In Maple Ridge, British Columbia, the Anderson family, who own and operate Harlequin Stables, have rescued 12 ponies during the pandemic. In order to raise funds to keep the rescue animals safe and healthy, they’ve devised a fun seasonal campaign – Santa Pony, starring Jonny, an adorable little guy who is ready to take traditional Christmas photos.
A post on the Harlequin Stables Facebook page reads, “Jonny and his friends are spreading some Christmas cheer this year with their live Santa Pony display. Since there is no mall Santas this year, Jonny has put on his red coat and is offering Covid-friendly photos. Everything will be completely safe and following all Covid requirements. All proceeds will be going to the twelve rescues’ fund and we like to expand our rescue group as much as possible.”
Laura Anderson told the Maple Ridge-Pitt Meadow News that on the first day, little Jonny raised enough money to buy two months of hay for him and his rescued friends.

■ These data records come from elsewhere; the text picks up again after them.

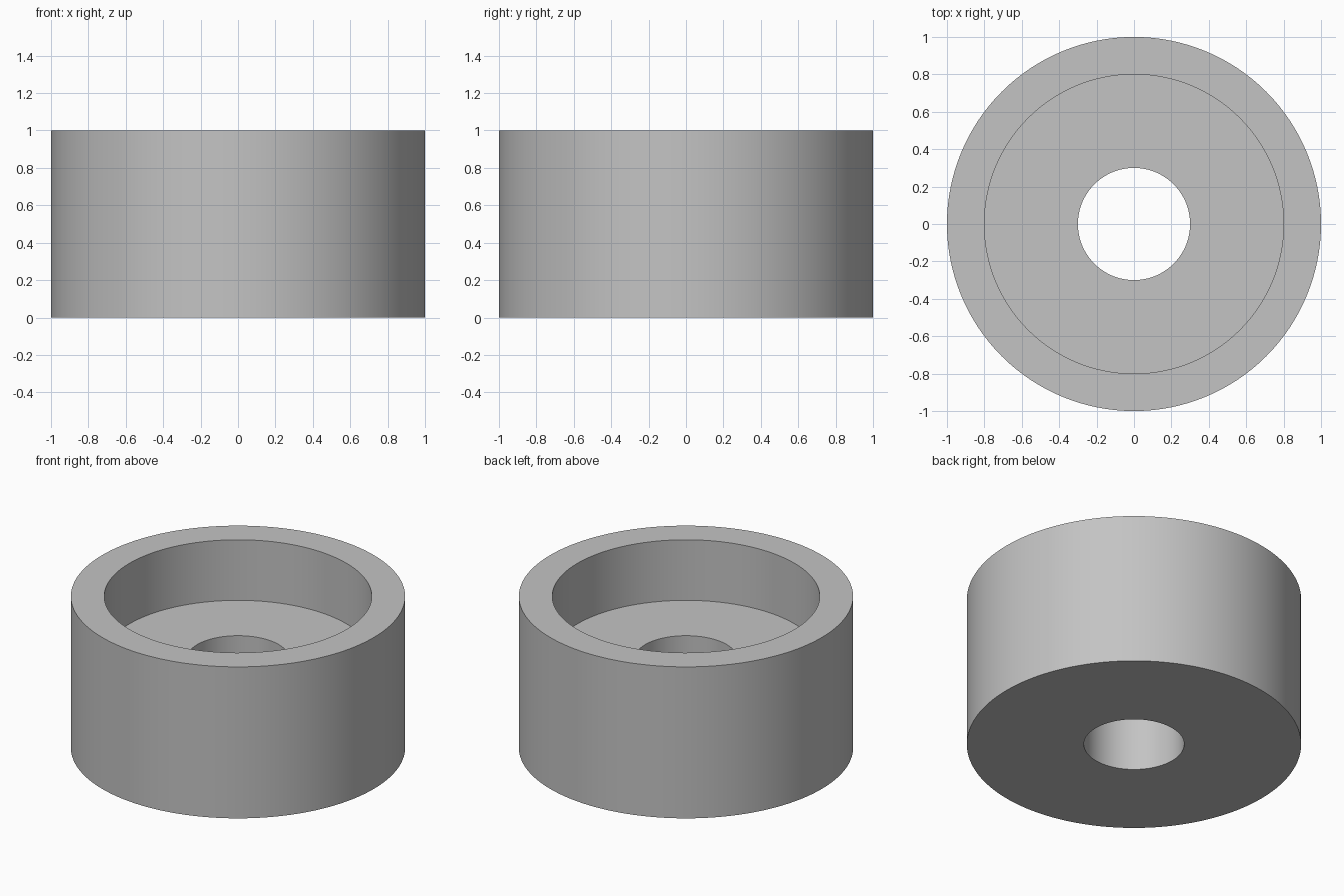
import bpy
import bmesh
import math

cube = bpy.data.objects.get("Cube")
if cube:
    bpy.data.objects.remove(cube, do_unlink=True)

SEGMENTS = 128

# Material
grey = bpy.data.materials.new("plain grey")
grey.use_nodes = True
colour = (0.55, 0.55, 0.55, 1)
grey.diffuse_color = colour
grey.node_tree.nodes["Principled BSDF"].inputs["Base Color"].default_value = colour

# Closed cross-section (radius, height): bore, outer wall, rim, recess
profile = [(0.3, 0), (1, 0), (1, 1), (0.8, 1), (0.8, 0.6), (0.3, 0.6)]

bm = bmesh.new()
verts = [bm.verts.new((r, 0, z)) for r, z in profile]
edges = [bm.edges.new((a, b)) for a, b in zip(verts, verts[1:] + verts[:1])]
bmesh.ops.spin(bm, geom=verts + edges, cent=(0, 0, 0), axis=(0, 0, 1),
               angle=math.tau, steps=SEGMENTS, use_merge=True)
bmesh.ops.remove_doubles(bm, verts=bm.verts, dist=0.0001)
bmesh.ops.recalc_face_normals(bm, faces=bm.faces)

# Counterbored ring
mesh = bpy.data.meshes.new("counterbored_ring")
bm.to_mesh(mesh)
bm.free()
mesh.materials.append(grey)
ring = bpy.data.objects.new("counterbored_ring", mesh)
bpy.context.collection.objects.link(ring)

bpy.ops.object.select_all(action="DESELECT")
ring.select_set(True)
bpy.context.view_layer.objects.active = ring
bpy.ops.object.shade_smooth_by_angle(angle=math.radians(30))
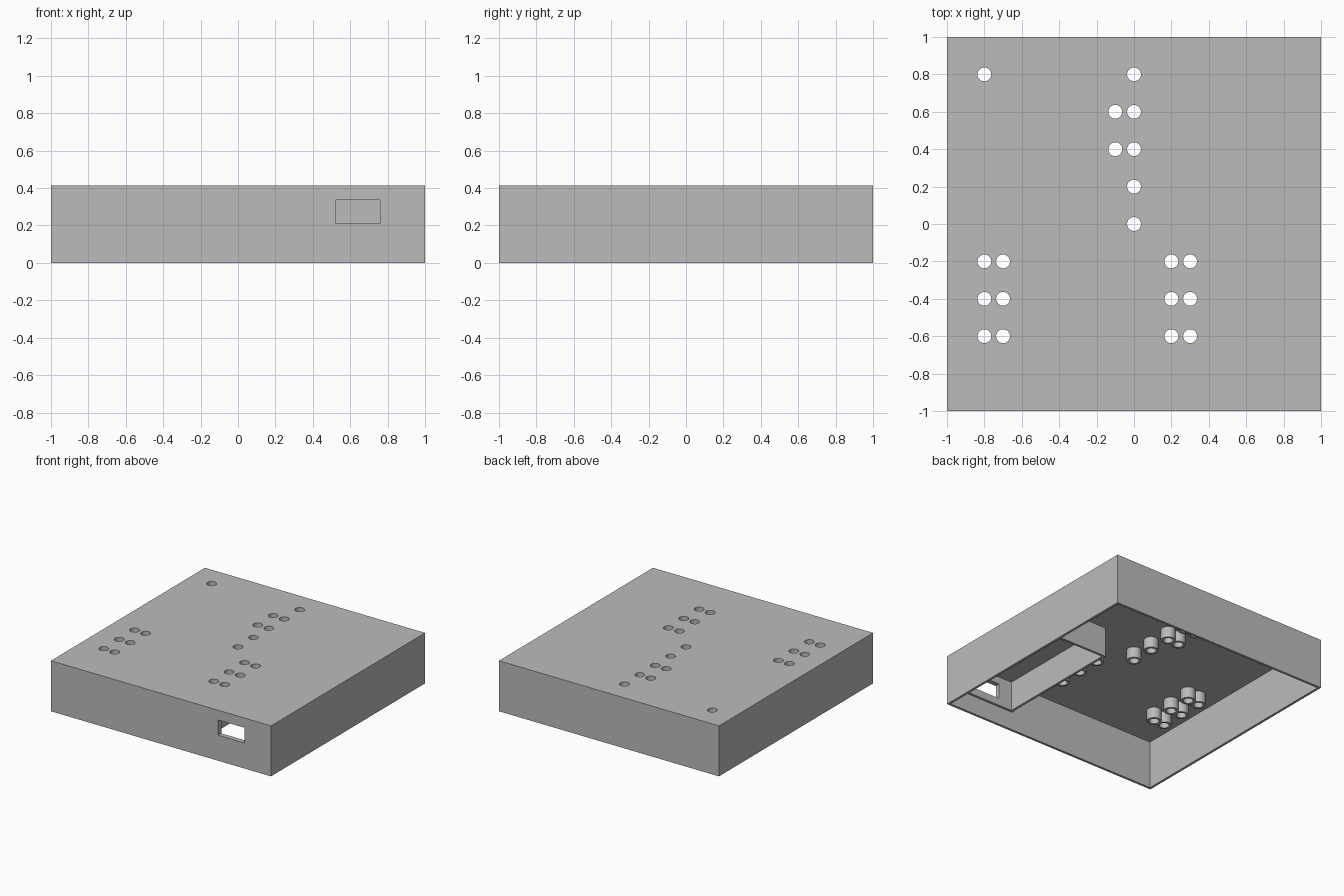
import bpy, bmesh
from math import cos, sin, tau
from mathutils import Matrix, Vector

if "Cube" in bpy.data.objects:
    bpy.data.objects.remove(bpy.data.objects["Cube"])

HEIGHT, WALL = 0.415, 0.02
CEILING = HEIGHT - WALL
HOLE_R, TUBE_R, SIDES = 0.037, 0.056, 32

grey = bpy.data.materials.new("grey_plastic")
grey.use_nodes = True
grey.diffuse_color = (0.5, 0.5, 0.5, 1)
grey.node_tree.nodes["Principled BSDF"].inputs["Base Color"].default_value = (0.5, 0.5, 0.5, 1)


def finish(name, bm):
    bmesh.ops.recalc_face_normals(bm, faces=bm.faces[:])
    mesh = bpy.data.meshes.new(name)
    bm.to_mesh(mesh)
    bm.free()
    mesh.materials.append(grey)
    obj = bpy.data.objects.new(name, mesh)
    bpy.context.collection.objects.link(obj)
    return obj


def box(name, low, high):
    low, high = Vector(low), Vector(high)
    bm = bmesh.new()
    bmesh.ops.create_cube(bm, size=1, matrix=Matrix.Translation((low + high) / 2)
                          @ Matrix.Diagonal((*(high - low), 1)))
    return finish(name, bm)


def select_only(obj):
    bpy.ops.object.select_all(action="DESELECT")
    obj.select_set(True)
    bpy.context.view_layer.objects.active = obj


def cut(obj, cutter):
    cutter.hide_render = True
    mod = obj.modifiers.new("cut", "BOOLEAN")
    mod.operation, mod.solver, mod.object = "DIFFERENCE", "EXACT", cutter
    select_only(obj)
    bpy.ops.object.modifier_apply(modifier=mod.name)


# Positions of the holes in the lid
holes = [(-0.8, 0.8), (0, 0.8), (0, 0.2), (0, 0)]
holes += [(x, y) for y in (0.4, 0.6) for x in (-0.1, 0)]
holes += [(x, y) for y in (-0.2, -0.4, -0.6) for x in (-0.8, -0.7, 0.2, 0.3)]

# Open-bottomed case and the compartment walls hanging from its ceiling
case = box("case", (-1, -1, 0), (1, 1, HEIGHT))
inner = 1 - WALL
cavity = box("cavity_cutter", (-inner, -inner, -1), (inner, inner, CEILING))
cut(case, cavity)

left, right, front, back = 0.38, 0.90, -inner, 0.12
compartment = box("compartment_walls", (left, front, 0.15), (right, back, CEILING))
hollow = box("compartment_cutter", (left + WALL, front + WALL, 0), (right - WALL, back - WALL, 1))
cut(compartment, hollow)

# Front opening through the case and the compartment
opening = box("opening_cutter", (0.52, -1.1, 0.21), (0.76, -0.9, 0.335))
cut(case, opening)
cut(compartment, opening)

# Round holes through the lid
bm = bmesh.new()
for x, y in holes:
    bmesh.ops.create_cone(bm, cap_ends=True, segments=SIDES, radius1=HOLE_R, radius2=HOLE_R,
                          depth=0.1, matrix=Matrix.Translation((x, y, HEIGHT)))
drill = finish("hole_cutter", bm)
cut(case, drill)

# Short guide tubes under the holes
bm = bmesh.new()
profile = [(HOLE_R, 0.305), (TUBE_R, 0.305), (TUBE_R, CEILING), (HOLE_R, CEILING)]
for x, y in holes:
    rings = [[bm.verts.new((x + r * sin(tau * i / SIDES), y + r * cos(tau * i / SIDES), z))
              for i in range(SIDES)] for r, z in profile]
    for k, ring in enumerate(rings):
        upper = rings[(k + 1) % len(rings)]
        for i in range(SIDES):
            j = (i + 1) % SIDES
            bm.faces.new((ring[i], ring[j], upper[j], upper[i]))
tubes = finish("guide_tubes", bm)

for cutter in (cavity, hollow, opening, drill):
    bpy.data.objects.remove(cutter)

for obj in (case, tubes):
    select_only(obj)
    bpy.ops.object.shade_smooth_by_angle()
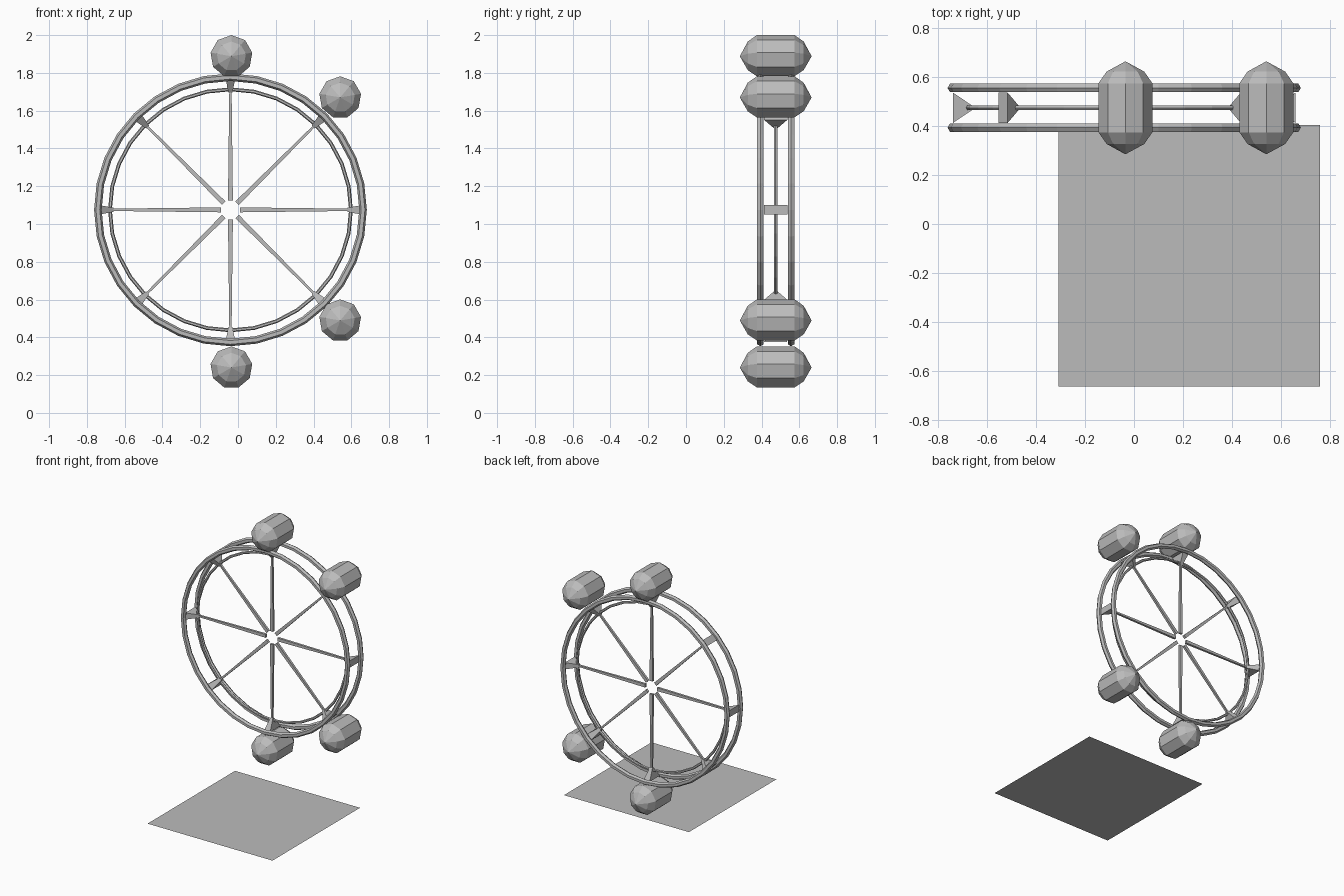
import bpy
import bmesh
from math import cos, sin, pi
from mathutils import Matrix, Vector

cube = bpy.data.objects.get("Cube")
if cube:
    bpy.data.objects.remove(cube, do_unlink=True)

HUB = Vector((-0.04, 0.475, 1.075))

grey = bpy.data.materials.new("plain grey")
grey.use_nodes = True
grey.diffuse_color = (0.5, 0.5, 0.5, 1)
grey.node_tree.nodes["Principled BSDF"].inputs["Base Color"].default_value = (0.5, 0.5, 0.5, 1)


def add_object(name, bm, location):
    bmesh.ops.recalc_face_normals(bm, faces=bm.faces)
    mesh = bpy.data.meshes.new(name)
    bm.to_mesh(mesh)
    bm.free()
    mesh.materials.append(grey)
    obj = bpy.data.objects.new(name, mesh)
    obj.location = location
    bpy.context.collection.objects.link(obj)
    return obj


def ring(name, radius, tube, y, segments=32, sides=6):
    """Faceted hoop standing in the xz plane."""
    bm = bmesh.new()
    loops = []
    for i in range(segments):
        a = 2 * pi * i / segments
        loop = []
        for j in range(sides):
            b = 2 * pi * j / sides
            r = radius + tube * cos(b)
            loop.append(bm.verts.new((r * cos(a), tube * sin(b), r * sin(a))))
        loops.append(loop)
    for i in range(segments):
        p, q = loops[i], loops[(i + 1) % segments]
        for j in range(sides):
            k = (j + 1) % sides
            bm.faces.new((p[j], p[k], q[k], q[j]))
    add_object(name, bm, HUB + Vector((0, y, 0)))


def tapered_bar(name, angle, inner, outer):
    """Radial bar; each end is (radius, half width, half depth)."""
    bm = bmesh.new()
    bmesh.ops.create_cube(bm, size=2)
    for v in bm.verts:
        r, w, d = outer if v.co.x > 0 else inner
        v.co = (r, v.co.y * d, v.co.z * w)
    bm.transform(Matrix.Rotation(angle, 4, 'Y'))
    add_object(name, bm, HUB)


def cabin(name, x, z, sides=9):
    """Nine-sided capsule lying along y."""
    bm = bmesh.new()
    profile = [(-0.148, 0.078), (-0.1, 0.112), (0.1, 0.112), (0.148, 0.078)]
    loops = []
    for y, r in profile:
        angles = [2 * pi * i / sides for i in range(sides)]
        loops.append([bm.verts.new((r * sin(a), y, r * cos(a))) for a in angles])
    tips = [bm.verts.new((0, y, 0)) for y in (-0.19, 0.19)]
    for i in range(sides):
        k = (i + 1) % sides
        for p, q in zip(loops, loops[1:]):
            bm.faces.new((p[i], p[k], q[k], q[i]))
        bm.faces.new((tips[0], loops[0][k], loops[0][i]))
        bm.faces.new((tips[1], loops[-1][i], loops[-1][k]))
    add_object(name, bm, (x, HUB.y, z))


# Wheel rims
ring("front_rim", 0.702, 0.02, -0.081)
ring("back_rim", 0.702, 0.02, 0.081)
ring("inner_rim", 0.638, 0.01, 0)

# Spokes and the wedges that join the rims
for n in range(8):
    turn = n * pi / 4
    tapered_bar(f"spoke_{n + 1}", turn, (0.05, 0.013, 0.009), (0.64, 0.006, 0.008))
    tapered_bar(f"rim_wedge_{n + 1}", turn, (0.62, 0.011, 0.008), (0.7, 0.026, 0.062))

# Cabins
for name, x, z in (("top_cabin", -0.035, 1.888), ("upper_left_cabin", 0.541, 1.67),
                   ("lower_left_cabin", 0.541, 0.489), ("bottom_cabin", -0.035, 0.24)):
    cabin(name, x, z)

# Ground plate, a single flat sheet
bm = bmesh.new()
bmesh.ops.create_grid(bm, x_segments=1, y_segments=1, size=0.534)
add_object("ground_plate", bm, (0.226, -0.13, 0))
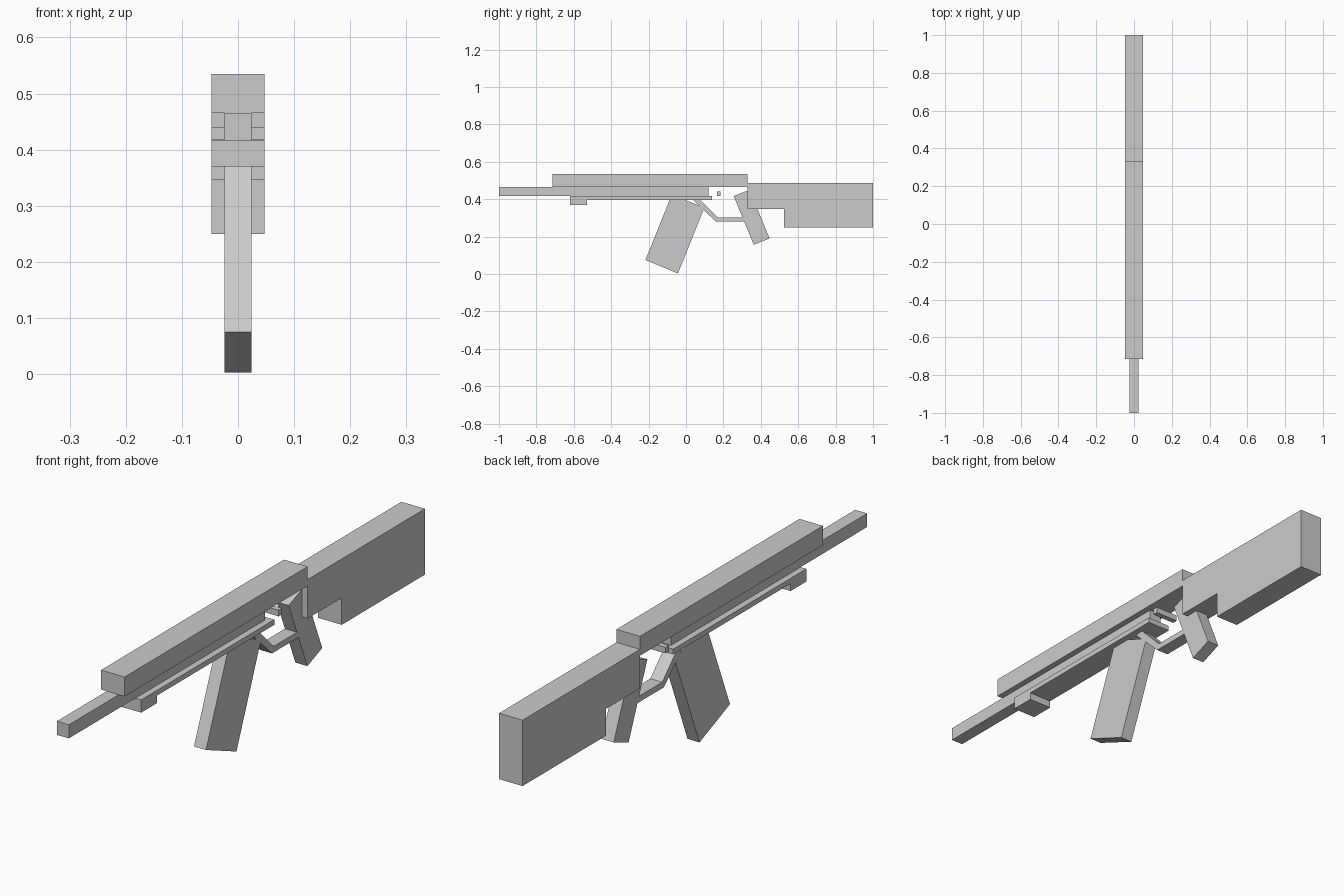
import bpy
import bmesh

cube = bpy.data.objects.get("Cube")
if cube:
    bpy.data.objects.remove(cube, do_unlink=True)

GREY = (0.6, 0.6, 0.6, 1)
metal = bpy.data.materials.new("light_grey")
metal.use_nodes = True
metal.diffuse_color = GREY
metal.node_tree.nodes["Principled BSDF"].inputs["Base Color"].default_value = GREY

WIDE, SLIM = 0.047, 0.024


def slab(name, outline, half_width):
    """Extrude a side outline of (y, z) points evenly across x."""
    bm = bmesh.new()
    face = bm.faces.new([bm.verts.new((-half_width, y, z)) for y, z in outline])
    out = bmesh.ops.extrude_face_region(bm, geom=[face])
    moved = [v for v in out["geom"] if isinstance(v, bmesh.types.BMVert)]
    bmesh.ops.translate(bm, verts=moved, vec=(2 * half_width, 0, 0))
    bmesh.ops.recalc_face_normals(bm, faces=bm.faces)
    mesh = bpy.data.meshes.new(name)
    bm.to_mesh(mesh)
    bm.free()
    mesh.materials.append(metal)
    obj = bpy.data.objects.new(name, mesh)
    bpy.context.collection.objects.link(obj)
    return obj


def box(name, y0, y1, z0, z1, half_width):
    return slab(name, [(y0, z0), (y1, z0), (y1, z1), (y0, z1)], half_width)


# Straight upper parts
box("upper_cover", -0.715, 0.33, 0.465, 0.535, WIDE)
box("barrel", -1.0, 0.12, 0.416, 0.465, SLIM)
box("cross_pin", 0.165, 0.185, 0.418, 0.44, WIDE)

# Lower rail with a deeper block at the front
slab("lower_rail", [(-0.62, 0.37), (-0.53, 0.37), (-0.53, 0.397),
                    (0.14, 0.397), (0.14, 0.416), (-0.62, 0.416)], WIDE)

# Stock with a step under its front
slab("stock", [(0.33, 0.347), (0.525, 0.347), (0.525, 0.25),
               (1.0, 0.25), (1.0, 0.488), (0.33, 0.488)], WIDE)

# Slanted lower parts
slab("magazine", [(-0.217, 0.075), (-0.043, 0.003),
                  (0.098, 0.355), (-0.076, 0.425)], SLIM)
slab("grip", [(0.255, 0.417), (0.362, 0.157),
              (0.447, 0.19), (0.34, 0.45)], SLIM)
slab("trigger_guard", [(0.04, 0.395), (0.16, 0.28), (0.312, 0.28),
                       (0.303, 0.302), (0.17, 0.302), (0.072, 0.4)], SLIM)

His new job and new life are a far cry from where he came from. “When we got him through an organization that rescues horses in Alberta, we couldn’t even touch him,” she said. “He had been tied to a post and couldn’t see out of one eye.”
The display began on the first weekend in December and will continue until Christmas Eve (Dec. 24). Laura points out, “Rescuing one horse may not seem like a lot, but it changes the world for that one horse.”
Over on the east coast, the Newfoundland Pony Society (NPS) and other fans of the Newfoundland Pony are raising funds to create a sanctuary in the Trinity Bay area. The breed has a long history with the province and arrived with British settlers. According to the NPS website , “the ancestors of the Newfoundland Pony were primarily Exmoor, Dartmoor and New Forest ponies and to a lesser extent, Welsh Mountain, Galloway (now extinct), Highland and Connemara ponies… Isolated from the rest of the world, the ponies intermingled for hundreds of years, breeding in the seclusion of Newfoundland’s coves to produce a sturdy pony uniquely our own.”
During the 1970s and ’80s there was estimated to be around 4,000 of the ponies, but many were sold to slaughterhouses and the breed was nearly wiped out. The Newfoundland government declared the pony a Heritage animal; however, most of what remains are geldings and aged mares. The NPS and other passionate advocates of the breed are doing what they can to continue the breed, but it remains critically endangered with approximately 154 ponies in the last count in 2008.
The NPS have taken a lease on 25 acres and plan to clear the land and renovate the current building in order to open what they’re calling the Newfoundland Heritage Pony Park. So far, the group have raised $50,000 with a goal of $250,000. For more information or to donate click HERE.
Have a Very Merry Pony Christmas!